[Show abstract][Hide abstract] ABSTRACT: Osteoclastogenesis inhibitory factor (OCIF) is a novel soluble-form member of the tumor necrosis factor receptor family and is involved in the regulation of bone mass. Here we isolated genomic and cDNA clones for mouse OCIF and determined their structures. Mouse OCIF gene spans 29 kb and contains five exons of 270, 367, 192, 225 and 1765 bp long. Four cysteine-rich domains and two death domain homologous regions characterized in human OCIF are rigidly conserved in mouse OCIF. The onset of OCIF gene expression in mouse embryogenesis is at day 8.5. In a pregnant female mouse, OCIF gene is expressed in decidua, a maternal tissue surrounding each embryo, immediately after implantation. The isolation of mouse OCIF gene should facilitate studies on OCIF knock-out mice for a better understanding of the role of OCIF in vivo.

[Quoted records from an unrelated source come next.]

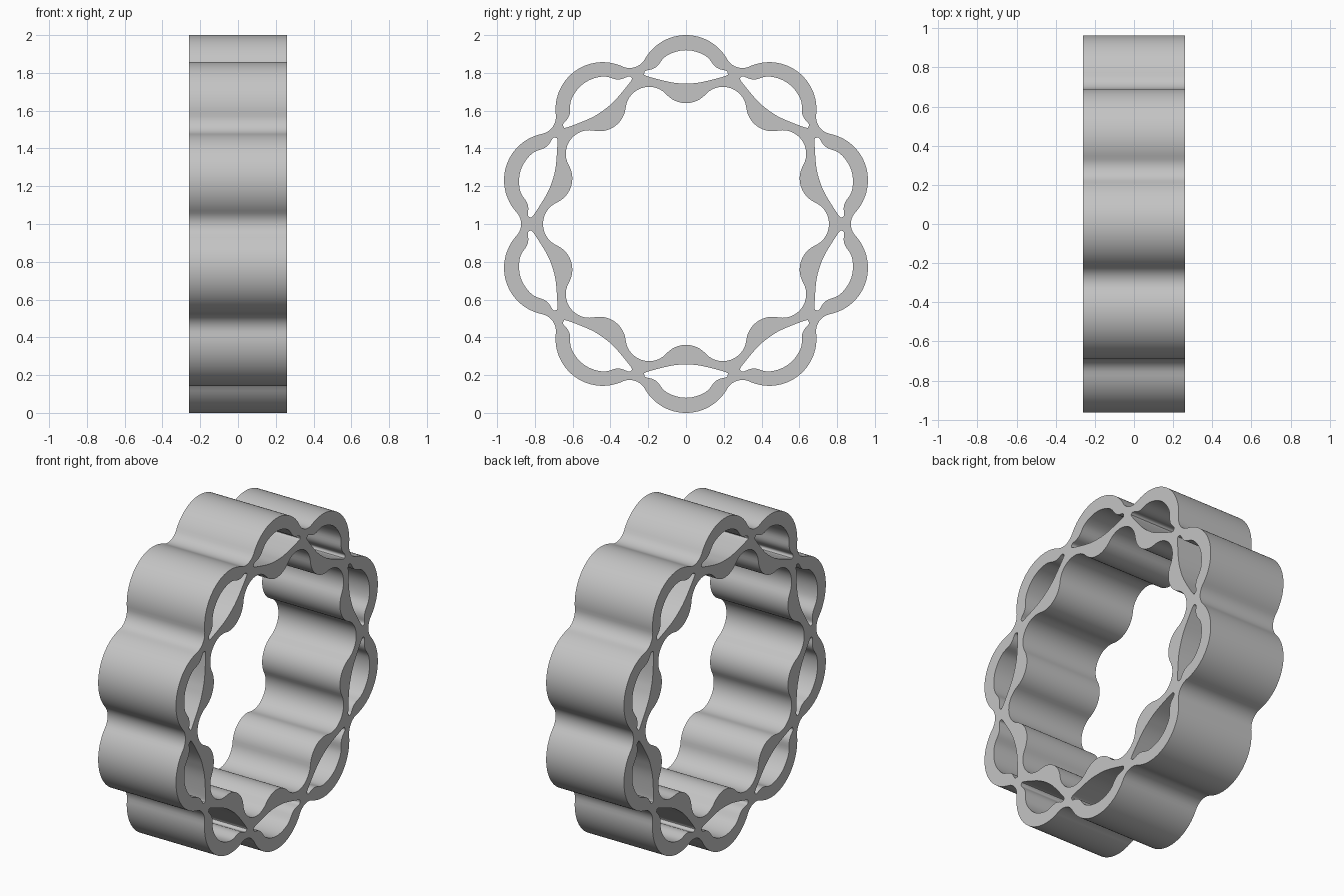
import bpy, bmesh
from math import sin, cos, sqrt, radians, pi
from mathutils import Vector, Matrix

cube = bpy.data.objects.get("Cube")
if cube:
    bpy.data.objects.remove(cube, do_unlink=True)

LOBES = 10
HALF = pi / LOBES
DEPTH = 0.52
STEPS = 20


def scallop(centre, radius, valley, side):
    """Closed wavy outline: round lobes joined by tangent valley arcs.
    side is 1 for lobes pointing outward, -1 for inward."""
    cx, cy = centre * cos(HALF) - valley, centre * sin(HALF)
    f = (cx * cx + cy * cy - radius ** 2) / (2 * (radius + side * cx))
    d = valley + side * f
    c = Vector((0, centre))
    v = Vector((sin(HALF), cos(HALF))) * d
    p = c + (v - c) * radius / (radius + f)
    switch = p.angle(Vector((0, 1)))

    def reach(a):
        if a < switch:
            return centre * cos(a) + side * sqrt(max(0, radius ** 2 - (centre * sin(a)) ** 2))
        b = HALF - a
        return d * cos(b) - side * sqrt(max(0, f * f - (d * sin(b)) ** 2))

    points = []
    for i in range(LOBES * 2 * STEPS):
        lobe, k = divmod(i, 2 * STEPS)
        off = (k - STEPS) / STEPS * HALF
        a = lobe * 2 * HALF + off
        points.append(Vector((sin(a), cos(a))) * reach(abs(off)))
    return points


def smooth_loop(points, n=4):
    """Closed Catmull-Rom curve through the points."""
    out = []
    for i in range(len(points)):
        a, b, c, d = (points[(i + j) % len(points)] for j in (-1, 0, 1, 2))
        for k in range(n):
            t = k / n
            out.append(0.5 * (2 * b + (c - a) * t + (2 * a - 5 * b + 4 * c - d) * t ** 2
                              + (3 * b - a - 3 * c + d) * t ** 3))
    return out


# Half outline of one pocket, mirrored to a full loop
half = [Vector(p) for p in ((0.06, 0.91), (0.113, 0.883), (0.15, 0.838), (0.178, 0.82),
                            (0.213, 0.811), (0.221, 0.797), (0.21, 0.784),
                            (0.11, 0.757), (0.05, 0.746))]
mirrored = [Vector((-p.x, p.y)) for p in reversed(half)]
pocket = smooth_loop([Vector((0, 0.92))] + half + [Vector((0, 0.744))] + mirrored)

# Ring section: outer outline, inner outline and ten pockets
loops = [scallop(0.75, 0.25, 0.873, 1), scallop(0.78, 0.14, 0.757, -1)]
for i in range(LOBES):
    turn = Matrix.Rotation(2 * HALF * i, 2)
    loops.append([turn @ p for p in pocket])

section = bpy.data.curves.new("ring_section", 'CURVE')
section.dimensions = '2D'
section.fill_mode = 'BOTH'
section.extrude = DEPTH / 2
for loop in loops:
    spline = section.splines.new('POLY')
    spline.points.add(len(loop) - 1)
    spline.use_cyclic_u = True
    for point, p in zip(spline.points, loop):
        point.co = (p.x, p.y, 0, 1)

# Extruded ring, turned so that its axis runs along x
ring = bpy.data.objects.new("scalloped_ring", section)
bpy.context.collection.objects.link(ring)
bpy.ops.object.select_all(action='DESELECT')
ring.select_set(True)
bpy.context.view_layer.objects.active = ring
bpy.ops.object.convert(target='MESH')
ring = bpy.context.object
bm = bmesh.new()
bm.from_mesh(ring.data)
bmesh.ops.remove_doubles(bm, verts=bm.verts, dist=0.00005)
axes = Matrix(((0, 0, 1, 0), (1, 0, 0, 0), (0, 1, 0, 1), (0, 0, 0, 1)))
bmesh.ops.transform(bm, matrix=axes, verts=bm.verts)
bmesh.ops.recalc_face_normals(bm, faces=bm.faces)
bm.to_mesh(ring.data)
bm.free()

grey = bpy.data.materials.new("light_grey")
grey.use_nodes = True
colour = (0.55, 0.55, 0.55, 1)
grey.diffuse_color = colour
grey.node_tree.nodes["Principled BSDF"].inputs["Base Color"].default_value = colour
ring.data.materials.clear()
ring.data.materials.append(grey)
bpy.ops.object.shade_smooth_by_angle(angle=radians(40))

[Show abstract][Hide abstract] ABSTRACT: Osteoclasts are multinucleated cells that resorb bone. Osteoclastogenesis inhibitory factor (OCIF), also called osteoprotegerin (OPG), acts as a naturally occurring decoy receptor for osteoclast differentiation factor, which mediates an essential signal to osteoclast progenitors for their differentiation into osteoclasts. Here we show that the OCIF/OPG knockout mice exhibited severe osteoporosis due to enhanced osteoclastogenesis when they grew to be adults. These mice were viable and fertile. They exhibited marked bone loss accompanied by destruction of growth plate and lack of trabecular bone in their femurs. The strength of their bones dramatically decreased. These results demonstrate that OCIF/OPG is a key factor acting as a negative regulator against osteoclastogenesis. The OCIF/OPG knockout mice provide the first animal model for osteoporosis without other obvious abnormalities.
No preview · Article · Jul 1998 · Biochemical and Biophysical Research Communications